■ **Instructions for the task**
The entries below must be retyped in full. Keep every word the same.

■ **Materials provided**
------------

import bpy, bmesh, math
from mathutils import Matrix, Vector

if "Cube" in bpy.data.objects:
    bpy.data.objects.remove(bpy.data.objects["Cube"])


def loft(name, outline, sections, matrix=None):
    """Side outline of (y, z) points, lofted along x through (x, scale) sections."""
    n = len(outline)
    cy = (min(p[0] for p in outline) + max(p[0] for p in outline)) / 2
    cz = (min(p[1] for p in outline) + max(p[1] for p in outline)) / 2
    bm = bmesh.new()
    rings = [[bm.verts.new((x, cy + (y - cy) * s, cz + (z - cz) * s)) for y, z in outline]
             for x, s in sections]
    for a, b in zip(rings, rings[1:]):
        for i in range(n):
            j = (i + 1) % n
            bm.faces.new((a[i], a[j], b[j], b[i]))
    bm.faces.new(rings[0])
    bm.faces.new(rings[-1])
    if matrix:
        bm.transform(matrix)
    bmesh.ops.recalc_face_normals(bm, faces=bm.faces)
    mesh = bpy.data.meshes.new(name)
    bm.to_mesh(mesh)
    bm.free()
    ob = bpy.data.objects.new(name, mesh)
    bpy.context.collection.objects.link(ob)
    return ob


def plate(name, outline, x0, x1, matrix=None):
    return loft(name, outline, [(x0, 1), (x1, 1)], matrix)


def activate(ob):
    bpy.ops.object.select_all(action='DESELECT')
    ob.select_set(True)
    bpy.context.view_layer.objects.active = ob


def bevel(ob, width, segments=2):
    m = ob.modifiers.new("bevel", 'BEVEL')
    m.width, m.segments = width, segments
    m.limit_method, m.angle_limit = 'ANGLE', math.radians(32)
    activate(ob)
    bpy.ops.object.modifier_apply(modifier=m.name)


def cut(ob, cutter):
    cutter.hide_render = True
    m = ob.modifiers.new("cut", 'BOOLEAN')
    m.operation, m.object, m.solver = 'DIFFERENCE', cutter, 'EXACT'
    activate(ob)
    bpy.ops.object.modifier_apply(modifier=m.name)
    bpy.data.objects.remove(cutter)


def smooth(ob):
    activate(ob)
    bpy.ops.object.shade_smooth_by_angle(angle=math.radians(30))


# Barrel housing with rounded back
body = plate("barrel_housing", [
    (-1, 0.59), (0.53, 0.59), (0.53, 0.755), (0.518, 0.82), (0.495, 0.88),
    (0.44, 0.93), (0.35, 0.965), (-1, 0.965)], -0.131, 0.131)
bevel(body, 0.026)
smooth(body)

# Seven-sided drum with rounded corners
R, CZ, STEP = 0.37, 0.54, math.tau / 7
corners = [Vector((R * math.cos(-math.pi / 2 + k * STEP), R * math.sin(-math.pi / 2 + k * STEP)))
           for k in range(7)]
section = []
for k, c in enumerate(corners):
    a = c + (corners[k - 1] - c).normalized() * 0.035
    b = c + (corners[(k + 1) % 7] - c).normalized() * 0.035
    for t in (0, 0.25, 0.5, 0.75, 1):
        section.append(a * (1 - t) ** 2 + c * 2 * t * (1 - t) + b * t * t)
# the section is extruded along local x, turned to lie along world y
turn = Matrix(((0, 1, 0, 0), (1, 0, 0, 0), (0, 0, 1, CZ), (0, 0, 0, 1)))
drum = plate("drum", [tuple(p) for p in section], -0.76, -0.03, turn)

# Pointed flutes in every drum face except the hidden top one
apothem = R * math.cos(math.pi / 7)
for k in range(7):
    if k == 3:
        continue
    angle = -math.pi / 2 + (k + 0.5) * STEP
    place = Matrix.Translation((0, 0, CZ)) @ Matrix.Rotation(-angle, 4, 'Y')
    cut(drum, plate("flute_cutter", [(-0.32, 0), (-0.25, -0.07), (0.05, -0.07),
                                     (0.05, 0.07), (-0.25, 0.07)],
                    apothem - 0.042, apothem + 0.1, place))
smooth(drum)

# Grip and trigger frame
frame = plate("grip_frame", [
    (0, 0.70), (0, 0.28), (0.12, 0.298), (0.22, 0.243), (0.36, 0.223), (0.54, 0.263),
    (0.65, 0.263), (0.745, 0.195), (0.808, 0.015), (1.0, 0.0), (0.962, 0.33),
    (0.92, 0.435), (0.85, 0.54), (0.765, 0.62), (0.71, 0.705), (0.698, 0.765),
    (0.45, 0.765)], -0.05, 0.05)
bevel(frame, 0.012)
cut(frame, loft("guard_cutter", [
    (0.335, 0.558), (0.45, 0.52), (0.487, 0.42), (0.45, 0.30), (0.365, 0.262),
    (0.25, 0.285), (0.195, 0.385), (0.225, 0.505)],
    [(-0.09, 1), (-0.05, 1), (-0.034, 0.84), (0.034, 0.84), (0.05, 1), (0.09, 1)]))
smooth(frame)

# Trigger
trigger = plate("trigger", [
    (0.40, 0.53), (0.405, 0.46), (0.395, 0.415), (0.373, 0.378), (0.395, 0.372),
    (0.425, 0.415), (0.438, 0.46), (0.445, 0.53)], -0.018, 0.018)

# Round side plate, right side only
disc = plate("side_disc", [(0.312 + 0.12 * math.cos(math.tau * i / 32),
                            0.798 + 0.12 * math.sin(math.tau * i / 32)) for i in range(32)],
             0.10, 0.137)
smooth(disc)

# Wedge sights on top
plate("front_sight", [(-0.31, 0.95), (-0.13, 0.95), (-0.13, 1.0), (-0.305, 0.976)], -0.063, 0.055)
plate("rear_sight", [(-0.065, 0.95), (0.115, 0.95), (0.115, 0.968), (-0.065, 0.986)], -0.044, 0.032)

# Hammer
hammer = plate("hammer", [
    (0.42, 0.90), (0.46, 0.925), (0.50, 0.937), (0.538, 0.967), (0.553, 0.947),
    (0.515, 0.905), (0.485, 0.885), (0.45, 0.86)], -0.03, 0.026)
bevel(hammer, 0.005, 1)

------------

■ **Solution for this task**
import bpy, bmesh, math
from mathutils import Matrix, Vector

if "Cube" in bpy.data.objects:
    bpy.data.objects.remove(bpy.data.objects["Cube"])


def loft(name, outline, sections, matrix=None):
    """Side outline of (y, z) points, lofted along x through (x, scale) sections."""
    n = len(outline)
    cy = (min(p[0] for p in outline) + max(p[0] for p in outline)) / 2
    cz = (min(p[1] for p in outline) + max(p[1] for p in outline)) / 2
    bm = bmesh.new()
    rings = [[bm.verts.new((x, cy + (y - cy) * s, cz + (z - cz) * s)) for y, z in outline]
             for x, s in sections]
    for a, b in zip(rings, rings[1:]):
        for i in range(n):
            j = (i + 1) % n
            bm.faces.new((a[i], a[j], b[j], b[i]))
    bm.faces.new(rings[0])
    bm.faces.new(rings[-1])
    if matrix:
        bm.transform(matrix)
    bmesh.ops.recalc_face_normals(bm, faces=bm.faces)
    mesh = bpy.data.meshes.new(name)
    bm.to_mesh(mesh)
    bm.free()
    ob = bpy.data.objects.new(name, mesh)
    bpy.context.collection.objects.link(ob)
    return ob


def plate(name, outline, x0, x1, matrix=None):
    return loft(name, outline, [(x0, 1), (x1, 1)], matrix)


def activate(ob):
    bpy.ops.object.select_all(action='DESELECT')
    ob.select_set(True)
    bpy.context.view_layer.objects.active = ob


def bevel(ob, width, segments=2):
    m = ob.modifiers.new("bevel", 'BEVEL')
    m.width, m.segments = width, segments
    m.limit_method, m.angle_limit = 'ANGLE', math.radians(32)
    activate(ob)
    bpy.ops.object.modifier_apply(modifier=m.name)


def cut(ob, cutter):
    cutter.hide_render = True
    m = ob.modifiers.new("cut", 'BOOLEAN')
    m.operation, m.object, m.solver = 'DIFFERENCE', cutter, 'EXACT'
    activate(ob)
    bpy.ops.object.modifier_apply(modifier=m.name)
    bpy.data.objects.remove(cutter)


def smooth(ob):
    activate(ob)
    bpy.ops.object.shade_smooth_by_angle(angle=math.radians(30))


# Barrel housing with rounded back
body = plate("barrel_housing", [
    (-1, 0.59), (0.53, 0.59), (0.53, 0.755), (0.518, 0.82), (0.495, 0.88),
    (0.44, 0.93), (0.35, 0.965), (-1, 0.965)], -0.131, 0.131)
bevel(body, 0.026)
smooth(body)

# Seven-sided drum with rounded corners
R, CZ, STEP = 0.37, 0.54, math.tau / 7
corners = [Vector((R * math.cos(-math.pi / 2 + k * STEP), R * math.sin(-math.pi / 2 + k * STEP)))
           for k in range(7)]
section = []
for k, c in enumerate(corners):
    a = c + (corners[k - 1] - c).normalized() * 0.035
    b = c + (corners[(k + 1) % 7] - c).normalized() * 0.035
    for t in (0, 0.25, 0.5, 0.75, 1):
        section.append(a * (1 - t) ** 2 + c * 2 * t * (1 - t) + b * t * t)
# the section is extruded along local x, turned to lie along world y
turn = Matrix(((0, 1, 0, 0), (1, 0, 0, 0), (0, 0, 1, CZ), (0, 0, 0, 1)))
drum = plate("drum", [tuple(p) for p in section], -0.76, -0.03, turn)

# Pointed flutes in every drum face except the hidden top one
apothem = R * math.cos(math.pi / 7)
for k in range(7):
    if k == 3:
        continue
    angle = -math.pi / 2 + (k + 0.5) * STEP
    place = Matrix.Translation((0, 0, CZ)) @ Matrix.Rotation(-angle, 4, 'Y')
    cut(drum, plate("flute_cutter", [(-0.32, 0), (-0.25, -0.07), (0.05, -0.07),
                                     (0.05, 0.07), (-0.25, 0.07)],
                    apothem - 0.042, apothem + 0.1, place))
smooth(drum)

# Grip and trigger frame
frame = plate("grip_frame", [
    (0, 0.70), (0, 0.28), (0.12, 0.298), (0.22, 0.243), (0.36, 0.223), (0.54, 0.263),
    (0.65, 0.263), (0.745, 0.195), (0.808, 0.015), (1.0, 0.0), (0.962, 0.33),
    (0.92, 0.435), (0.85, 0.54), (0.765, 0.62), (0.71, 0.705), (0.698, 0.765),
    (0.45, 0.765)], -0.05, 0.05)
bevel(frame, 0.012)
cut(frame, loft("guard_cutter", [
    (0.335, 0.558), (0.45, 0.52), (0.487, 0.42), (0.45, 0.30), (0.365, 0.262),
    (0.25, 0.285), (0.195, 0.385), (0.225, 0.505)],
    [(-0.09, 1), (-0.05, 1), (-0.034, 0.84), (0.034, 0.84), (0.05, 1), (0.09, 1)]))
smooth(frame)

# Trigger
trigger = plate("trigger", [
    (0.40, 0.53), (0.405, 0.46), (0.395, 0.415), (0.373, 0.378), (0.395, 0.372),
    (0.425, 0.415), (0.438, 0.46), (0.445, 0.53)], -0.018, 0.018)

# Round side plate, right side only
disc = plate("side_disc", [(0.312 + 0.12 * math.cos(math.tau * i / 32),
                            0.798 + 0.12 * math.sin(math.tau * i / 32)) for i in range(32)],
             0.10, 0.137)
smooth(disc)

# Wedge sights on top
plate("front_sight", [(-0.31, 0.95), (-0.13, 0.95), (-0.13, 1.0), (-0.305, 0.976)], -0.063, 0.055)
plate("rear_sight", [(-0.065, 0.95), (0.115, 0.95), (0.115, 0.968), (-0.065, 0.986)], -0.044, 0.032)

# Hammer
hammer = plate("hammer", [
    (0.42, 0.90), (0.46, 0.925), (0.50, 0.937), (0.538, 0.967), (0.553, 0.947),
    (0.515, 0.905), (0.485, 0.885), (0.45, 0.86)], -0.03, 0.026)
bevel(hammer, 0.005, 1)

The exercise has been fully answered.